Police ombudsman gets Gerry Adams complaint
The police ombudsman's office has received a complaint made to it by three senior DUP figures over how the police handled the Liam Adams case.
Sinn Féin leader Gerry Adams' brother, Liam, was convicted last week of raping his daughter, Áine, in the 1970s.
It is understood the DUP complaint is linked to Gerry Adams' evidence.
Edwin Poots, Jonathan Craig and Paul Givan complained that the police did not properly investigate a witness statement about the abuse allegations.
Speaking during NI Assembly question time on Tuesday, Health Minister Edwin Poots welcomed the conviction of Liam Adams, but said the PSNI had questions to answer.
Mr Poots said abuse victim Áine Adams had been let down by the RUC, by her uncle Gerry Adams and by the PSNI.
Earlier, Gerry Adams said he knew he had committed no offence over the case.
The attorney general is to review a decision not to prosecute Gerry Adams for allegedly withholding information on his brother.
However, the Sinn Féin leader said he had co-operated fully with the police, the Public Prosecution Service and the courts.
During Assembly question time, Mr Poots said he believed the Police Ombudsman should examine the PSNI's handling of the matter.
Mr Poots also said there should be "zero tolerance" for those who cover up child abuse.
The health minister challenged Sinn Féin members who had called for Irish Catholic Primate Cardinal Sean Brady to resign over clerical abuse "to step up to the mark today".
Liam Adams was convicted of abusing his daughter over a six-year period.
Giving evidence at the first trial in April, Gerry Adams said his brother admitted that he had sexually abused Áine Adams. He made the admission during a "walk in the rain" in Dundalk, County Louth, in 2000, Gerry Adams said.
Gerry Adams said that, during the encounter in Dundalk, his brother, while admitting molestation or sexual interference or assault, did not admit rape.
The Sinn Féin president made his first report to the police about the allegations in 2007, shortly after his party voted to accept the Police Service of Northern Ireland.
Earlier, Gerry Adams said: "I know that I committed no offence and I know that I did what I considered to be the right thing and that I co-operated fully with the PSNI, with the PPS, with the courts, that I gave evidence in the courts," he said.
"So I don't have any concerns about that.
"I obviously am concerned that as members of my family pick up the newspapers this morning, and on the back of this press conference will pick up the newspapers tomorrow morning, and wonder why there is such an inordinate attention on this and on me.
"So that's my primary concern, my primary concern isn't about me."

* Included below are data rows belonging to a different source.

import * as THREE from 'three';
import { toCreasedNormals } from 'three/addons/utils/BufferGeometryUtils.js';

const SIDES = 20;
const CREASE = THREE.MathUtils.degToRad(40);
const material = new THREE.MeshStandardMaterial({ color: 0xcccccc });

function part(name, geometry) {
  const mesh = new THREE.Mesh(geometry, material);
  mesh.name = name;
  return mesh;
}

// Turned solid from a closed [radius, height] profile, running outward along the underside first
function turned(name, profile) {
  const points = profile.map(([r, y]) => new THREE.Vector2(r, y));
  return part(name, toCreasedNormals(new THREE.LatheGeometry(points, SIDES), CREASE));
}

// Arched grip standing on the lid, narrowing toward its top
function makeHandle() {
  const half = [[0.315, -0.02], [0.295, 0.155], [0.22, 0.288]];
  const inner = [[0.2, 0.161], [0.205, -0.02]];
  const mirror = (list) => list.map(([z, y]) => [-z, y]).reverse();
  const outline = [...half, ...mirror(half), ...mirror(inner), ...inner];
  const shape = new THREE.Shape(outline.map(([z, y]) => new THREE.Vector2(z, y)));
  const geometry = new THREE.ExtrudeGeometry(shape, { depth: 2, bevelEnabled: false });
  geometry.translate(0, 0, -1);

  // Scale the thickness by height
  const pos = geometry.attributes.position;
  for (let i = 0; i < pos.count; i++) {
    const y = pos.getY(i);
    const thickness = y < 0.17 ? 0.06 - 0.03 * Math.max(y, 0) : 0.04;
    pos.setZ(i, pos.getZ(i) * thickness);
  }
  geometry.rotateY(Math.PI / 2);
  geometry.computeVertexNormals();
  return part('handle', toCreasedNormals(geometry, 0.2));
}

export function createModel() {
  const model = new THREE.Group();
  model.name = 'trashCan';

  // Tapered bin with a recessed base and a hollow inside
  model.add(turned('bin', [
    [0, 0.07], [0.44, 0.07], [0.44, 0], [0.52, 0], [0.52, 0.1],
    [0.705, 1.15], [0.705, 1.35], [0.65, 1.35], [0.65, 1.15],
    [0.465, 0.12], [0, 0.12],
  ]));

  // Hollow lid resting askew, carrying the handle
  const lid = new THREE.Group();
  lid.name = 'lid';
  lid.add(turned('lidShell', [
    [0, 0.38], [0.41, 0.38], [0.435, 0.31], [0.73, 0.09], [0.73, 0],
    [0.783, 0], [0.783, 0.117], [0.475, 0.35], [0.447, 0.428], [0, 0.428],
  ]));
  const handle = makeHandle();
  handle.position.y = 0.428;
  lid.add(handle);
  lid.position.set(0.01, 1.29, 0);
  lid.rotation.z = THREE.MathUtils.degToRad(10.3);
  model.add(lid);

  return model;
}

He said he took exception "to a quite despicable lobby that's going on" over the case and said there was "quite contrived reaction in some quarters".
"I learned that the DUP, at least some of the DUP, and indeed some in Fiánna Fail, are coming at this in a political way," he said.